"I was taken to a small attic crawl space in my mother's country house in Connecticut by my father," Dylan told Gayle King on "CBS This Morning." "He instructed me to lay down on my stomach and play with my brother's toy train that was set up. And he sat behind me in the doorway, and as I played with the toy train, I was sexually assaulted."
"As a 7-year-old I was say, I would have said he touched my private parts," she said. "As a 32-year-old, he touched my labia and my vulva with his finger."
"I loved my father," she said at another moment in the interview. "I respected him. He was my hero and that doesn't obviously take away from what he did, but it does make the betrayal and the hurt that much more intense."
The interview got particularly emotional when King brought out an iPad to play Dylan an old "60 Minutes" of Allen defending himself, insisting that his ex-wife, Mia Farrow, forced her daughter to lie as a part of their ugly custody battle.
"He's lying and he's been lying for so long," Dylan said in tears.
In the second part of the interview, Dylan said she's "not angry" with actors and other industry professionals who have worked with Allen, despite her disturbing allegations against him.
"I hope that, you know, especially since so many of them have been vocal advocates of this #MeToo and #TimesUp movement, that, um, they can acknowledge their complicity and maybe hold themselves accountable to how they have perpetuated this culture of -- of silence in their industry," she said.
"I have been repeating my accusations unaltered for over 20 years and I have been systematically shut down, ignored or discredited," she added. "If they can't acknowledge the accusations of one survivor's how are they going to stand for all of us?"
Farrow has claimed for years that Allen molested her, which the filmmaker denied repeatedly.
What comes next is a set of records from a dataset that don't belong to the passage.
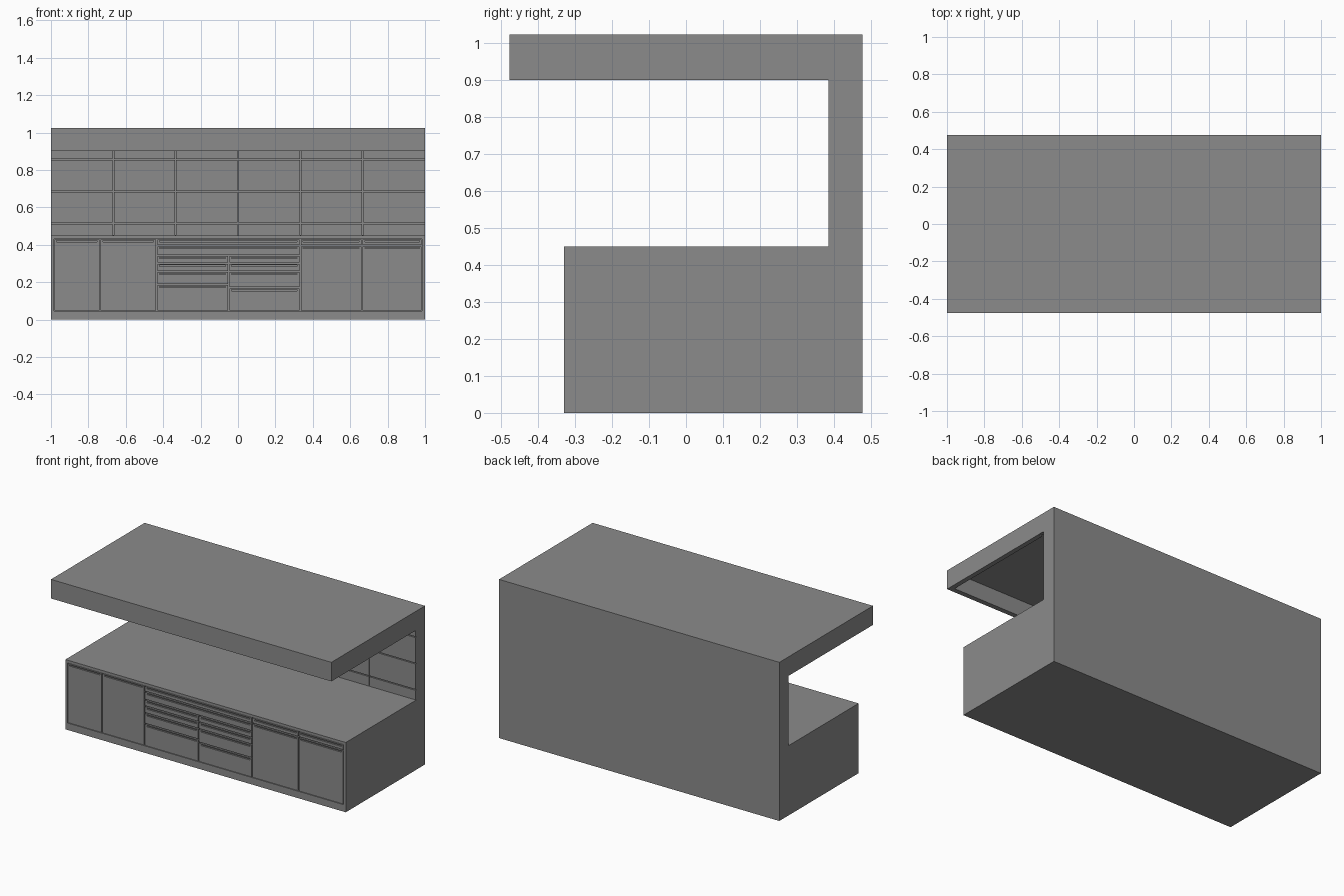
import bpy, bmesh

if "Cube" in bpy.data.objects:
    bpy.data.objects.remove(bpy.data.objects["Cube"])

grey = bpy.data.materials.new("dark_grey")
grey.diffuse_color = (0.26, 0.26, 0.26, 1)
grey.use_nodes = True
grey.node_tree.nodes["Principled BSDF"].inputs["Base Color"].default_value = grey.diffuse_color


def finish(bm, name):
    bmesh.ops.recalc_face_normals(bm, faces=bm.faces)
    mesh = bpy.data.meshes.new(name)
    bm.to_mesh(mesh)
    bm.free()
    mesh.materials.append(grey)
    obj = bpy.data.objects.new(name, mesh)
    bpy.context.collection.objects.link(obj)
    return obj


def add_box(bm, x0, x1, y0, y1, z0, z1):
    verts = bmesh.ops.create_cube(bm, size=1)["verts"]
    for v in verts:
        v.co = ((x0 + x1) / 2 + v.co.x * (x1 - x0),
                (y0 + y1) / 2 + v.co.y * (y1 - y0),
                (z0 + z1) / 2 + v.co.z * (z1 - z0))


def cut(target, *bounds):
    bm = bmesh.new()
    add_box(bm, *bounds)
    cutter = finish(bm, "cutter")
    cutter.hide_render = True
    mod = target.modifiers.new("cut", "BOOLEAN")
    mod.operation = "DIFFERENCE"
    mod.solver = "EXACT"
    mod.object = cutter
    bpy.context.view_layer.objects.active = target
    bpy.ops.object.modifier_apply(modifier=mod.name)
    bpy.data.objects.remove(cutter, do_unlink=True)


# Carcass: C-shaped side profile (base, back wall, canopy) extruded across x
FRONT, WALL, BACK = -0.33, 0.386, 0.477
profile = [(FRONT, 0), (BACK, 0), (BACK, 1.023), (-0.477, 1.023),
           (-0.477, 0.9), (WALL, 0.9), (WALL, 0.45), (FRONT, 0.45)]
bm = bmesh.new()
face = bm.faces.new([bm.verts.new((-1, y, z)) for y, z in profile])
ext = bmesh.ops.extrude_face_region(bm, geom=[face])
bmesh.ops.translate(bm, vec=(2, 0, 0),
                    verts=[g for g in ext["geom"] if isinstance(g, bmesh.types.BMVert)])
carcass = finish(bm, "carcass")

# Hollow canopy underside, wall panel pocket and cabinet front opening
cut(carcass, -0.97, 0.97, -0.445, WALL - 0.001, 0.87, 1.005)
cut(carcass, -0.998, 0.998, WALL - 0.05, WALL + 0.016, 0.453, 0.908)
cut(carcass, -0.985, 0.985, FRONT - 0.1, FRONT + 0.025, 0.045, 0.432)

# Wall panels: 6 columns with narrow joints
bm = bmesh.new()
rows = [0.45, 0.515, 0.685, 0.855, 1.005]
for i in range(6):
    x0 = -1 + i / 3
    for z0, z1 in zip(rows, rows[1:]):
        add_box(bm, x0 + 0.003, x0 + 1 / 3 - 0.003, WALL - 0.001, WALL + 0.018,
                z0 + 0.003, z1 - 0.003)
finish(bm, "wall_panels")

# Cabinet fronts: (left, right, horizontal joints from top to bottom)
T, B = 0.432, 0.045
columns = [
    (-0.985, -0.738, [T, B]),
    (-0.738, -0.435, [T, B]),
    (-0.435, 0.332, [T, 0.395, 0.343]),
    (-0.435, -0.05, [0.343, 0.301, 0.257, 0.188, B]),
    (-0.05, 0.332, [0.343, 0.301, 0.257, 0.17, B]),
    (0.332, 0.663, [T, 0.395, B]),
    (0.663, 0.985, [T, 0.395, B]),
]
GAP, STILE = 0.0035, 0.012
bm = bmesh.new()
for x0, x1, joints in columns:
    for top, bottom in zip(joints, joints[1:]):
        l, r, t, b = x0 + GAP, x1 - GAP, top - GAP, bottom + GAP
        slot_t, slot_b = top - 0.010, top - 0.016
        y, floor, back = FRONT, FRONT + 0.014, FRONT + 0.027
        add_box(bm, l, r, floor, back, b, t)                        # slot floor
        add_box(bm, l, r, y, floor, b, slot_b)                      # main face
        add_box(bm, l, r, y, floor, slot_t, t)                      # top lip
        add_box(bm, l, l + STILE, y, floor, slot_b, slot_t)         # slot ends
        add_box(bm, r - STILE, r, y, floor, slot_b, slot_t)
finish(bm, "doors_and_drawers")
Dylan said at the start of the interview she hopes seeing and hearing her speak will have more of an impact on people.
Allen does not appear on camera to respond to the allegations, but he did release the following statement:
"When this claim was first made more than 25 years ago, it was thoroughly investigated by both the Child Sexual Abuse Clinic of the Yale-New Haven Hospital and New York State Child Welfare," he said. "They both did so for many months and independently concluded that no molestation had ever taken place. Instead, they found it likely a vulnerable child had been coached to tell the story by her angry mother during a contentious breakup.
Dylan's older brother Moses has said that he witnessed their mother doing exactly that -– relentlessly coaching Dylan, trying to drum into her that her father was a dangerous sexual predator. It seems to have worked –- and, sadly, I'm sure Dylan truly believes what she says," he added. "But even though the Farrow family is cynically using the opportunity afforded by the Time's Up movement to repeat this discredited allegation, that doesn't make it any more true today than it was in the past. I never molested my daughter –- as all investigations concluded a quarter of a century ago."
Since the #MeToo and #TimesUp movements have taken Hollywood by storm, other prominent actors and actresses have spoken out against Allen, including Rebecca Hall and Timothee Chalamet, who both donated their salaries to charity, with much of the proceeds going to Time's Up campaign. Greta Gerwig, Ellen Page and David Krumholtz have also expressed regret for working with Allen.
Alec Baldwin, though, came to the director's defense, pointing out that he had been investigated in two different states with no charges brought. Investigators at Yale-New Haven Hospital in Connecticut found no evidence that Dylan had been abused, but a state's attorney admitted he had "probable cause" to go after Allen in 1993, but never filed a charge.